"Frustrating night," Maddon said. "We lost the battle of inches today. That's what I was thinking about in the dugout. … That happens sometimes."
Roberto Hernandez was the unfortunate victim, charged with six runs (five earned) after allowing eight hits, though only two or three that were well-struck. He said he was pleased with how he threw, but not the way things turned out.
"It was tough," Ben Zobrist said. "They didn't really crush the ball tonight. I thought Roberto threw pretty well, and to give up five runs or whatever he did on some of those hits they had I thought was a tough break, and didn't show how well I thought he pitched."

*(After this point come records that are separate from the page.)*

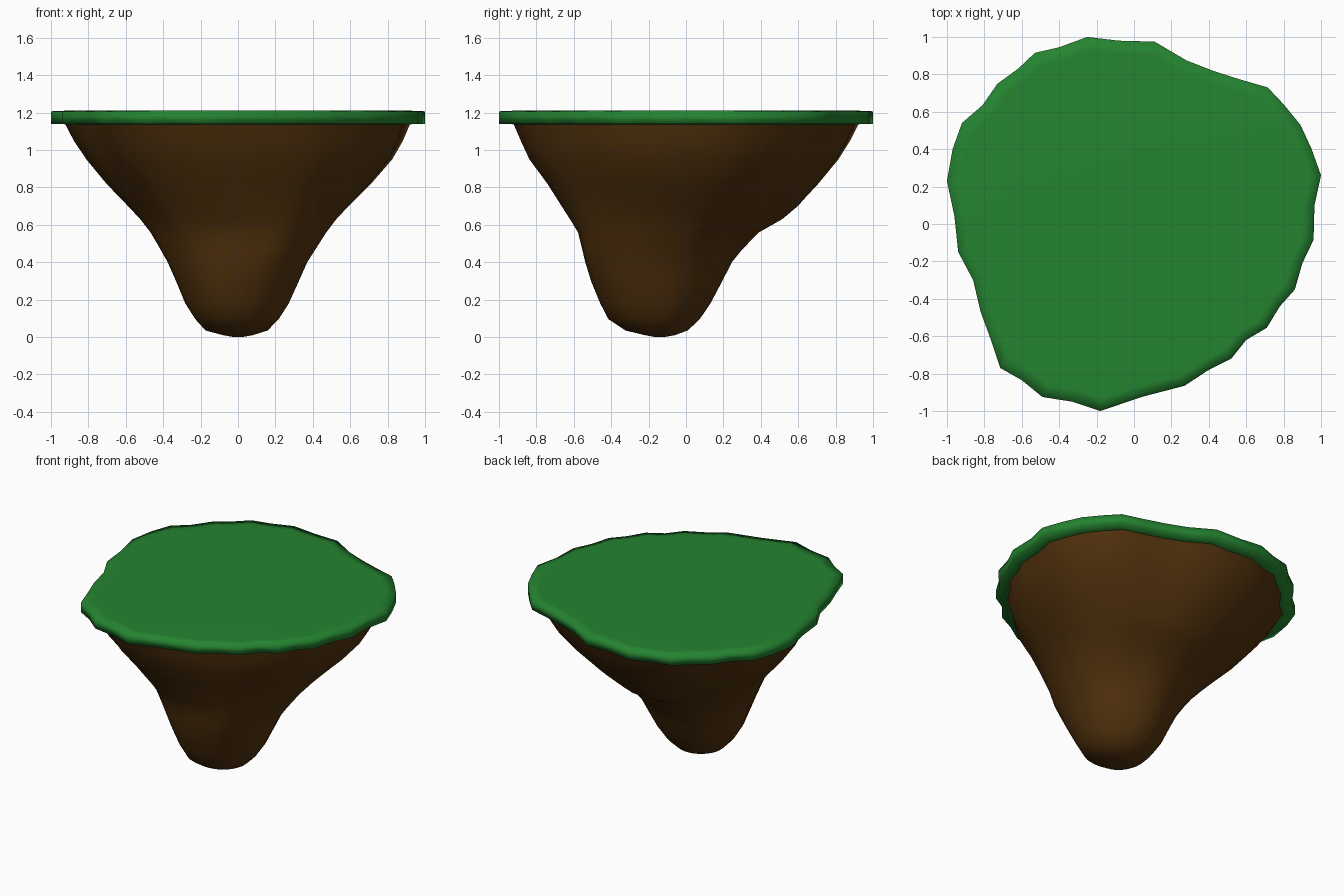
import bpy, bmesh, math

if "Cube" in bpy.data.objects:
    bpy.data.objects.remove(bpy.data.objects["Cube"])

# Irregular island outline seen from above
OUTLINE = [(1, .26), (.95, .4), (.89, .53), (.8, .64), (.715, .73), (.56, .775), (.42, .82),
           (.28, .875), (.11, .975), (-.08, .98), (-.25, 1), (-.4, .945), (-.53, .915),
           (-.62, .83), (-.73, .75), (-.81, .635), (-.92, .54), (-.97, .4), (-1, .23),
           (-.96, .04), (-.94, -.15), (-.86, -.3), (-.82, -.47), (-.765, -.62),
           (-.715, -.77), (-.6, -.835), (-.49, -.925), (-.33, -.95), (-.18, -1),
           (.04, -.925), (.27, -.865), (.4, -.78), (.52, -.72), (.6, -.62), (.71, -.555),
           (.78, -.44), (.86, -.35), (.9, -.21), (.96, -.085), (.965, .1)]

# Rock levels: z, x min, x max, y min, y max
LEVELS = [(1.14, -.925, .92, -.922, .922), (1.05, -.88, .885, -.885, .88),
          (.95, -.815, .83, -.84, .82), (.82, -.71, .72, -.745, .715),
          (.7, -.595, .6, -.67, .605), (.63, -.53, .535, -.625, .52),
          (.56, -.475, .48, -.582, .395), (.47, -.42, .42, -.56, .305),
          (.4, -.38, .375, -.543, .248), (.3, -.335, .33, -.512, .197),
          (.18, -.285, .275, -.462, .133), (.095, -.23, .22, -.417, .075),
          (.035, -.175, .16, -.325, .01), (.01, -.08, .08, -.22, -.06)]


def loft(name, rings, color, cap_top=False):
    bm = bmesh.new()
    loops = [[bm.verts.new(p) for p in ring] for ring in rings]
    n = len(OUTLINE)
    for a, b in zip(loops, loops[1:]):
        for i in range(n):
            j = (i + 1) % n
            bm.faces.new((a[i], b[i], b[j], a[j]))
    bm.faces.new(loops[-1][::-1])
    if cap_top:
        bm.faces.new(loops[0])
    bmesh.ops.recalc_face_normals(bm, faces=bm.faces)
    for f in bm.faces:
        f.smooth = True
    mesh = bpy.data.meshes.new(name)
    bm.to_mesh(mesh)
    bm.free()
    mat = bpy.data.materials.new(name + "_color")
    mat.diffuse_color = (*color, 1)
    mat.use_nodes = True
    mat.node_tree.nodes["Principled BSDF"].inputs["Base Color"].default_value = mat.diffuse_color
    mesh.materials.append(mat)
    obj = bpy.data.objects.new(name, mesh)
    bpy.context.collection.objects.link(obj)


def slab_ring(scale, z):
    return [(x * scale, y * scale, z) for x, y in OUTLINE]


def rock_ring(z, x0, x1, y0, y1):
    # Lower levels get rounder, with a soft ridge at the front right
    blend = min(.75, (1.14 - z) * 1.1)
    swell = .09 * math.exp(-((z - .5) / .22) ** 2)
    ring = []
    for x, y in OUTLINE:
        t = math.atan2(y, x)
        k = 1 + swell * math.exp(-((t + .95) / .35) ** 2)
        px = (x * (1 - blend) + math.cos(t) * blend) * k
        py = (y * (1 - blend) + math.sin(t) * blend) * k
        px, py = max(-1, min(1, px)), max(-1, min(1, py))
        ring.append(((x0 + x1) / 2 + px * (x1 - x0) / 2,
                     (y0 + y1) / 2 + py * (y1 - y0) / 2, z))
    return ring


# Grass slab with a soft rim
loft("grass_top", [slab_ring(.93, 1.21), slab_ring(1, 1.207),
                   slab_ring(1, 1.14), slab_ring(.9, 1.137)], (.018, .23, .03), True)

# Tapering earth underside
rock = [rock_ring(*level) for level in LEVELS]
rock.append([(x * .3, -.14 + (y + .14) * .3, 0) for x, y, z in rock[-1]])
loft("earth_base", rock, (.085, .032, .004))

Combine that with another night of minimal offense and it was a bad outcome, the hitters shackled this time by Texas' Nick Tepesch, a 24-year-old making his big-league debut after spending last season at Double A. Without much of a scouting report, they got only two hits through the first seven innings off Tepesch and four total, and hit only four balls out of the infield.
"It was tough, we really couldn't watch any video. There wasn't much that we could see what he was doing," Zobrist said. "He probably had a lot more information on us than we had on him, and it worked out for him."
A week into the season, the Rays (3-5) haven't shown many signs of the improved offense they were expecting, averaging less than four runs a game.
Small samples can be unfair, but Tuesday's lineup included five players hitting .222 or lower, including shortstop Yunel Escobar, who was dropped from sixth to seventh and is down to .111.
"We just haven't been hitting the ball well as a group," Maddon said. "It's just one of those moments we've got to keep grinding it out. The hits will come back to us. The biggest thing I try to do is keep their confidence up."
Plus, the starting pitching hasn't been anywhere near the level they are used to and expect to be over the bulk of the season, the bullpen has had some bad moments and while the defense has been impressive, they have allowed way too many runs with two outs — 27 of 44.
After wasting their first chance when Tepesch walked the bases loaded in the second — extending their streak of futility to 0-for-10 with the sacks full — the Rays took a 1-0 lead in the third. But it didn't last, Hernandez making what may have been his biggest mistake, walking No. 9 hitter Leonys Martin after being ahead 0-and-2, leading to a two-run single by Lance Berkman at most 12 inches out of Zobrist's reach, a sign of how the night was going.
"I know it looks bad and it was not a good game for us in a sense,'' Maddon said. "But we did a lot of good things once again. … It's just so early in the year that you can't get concerned. ''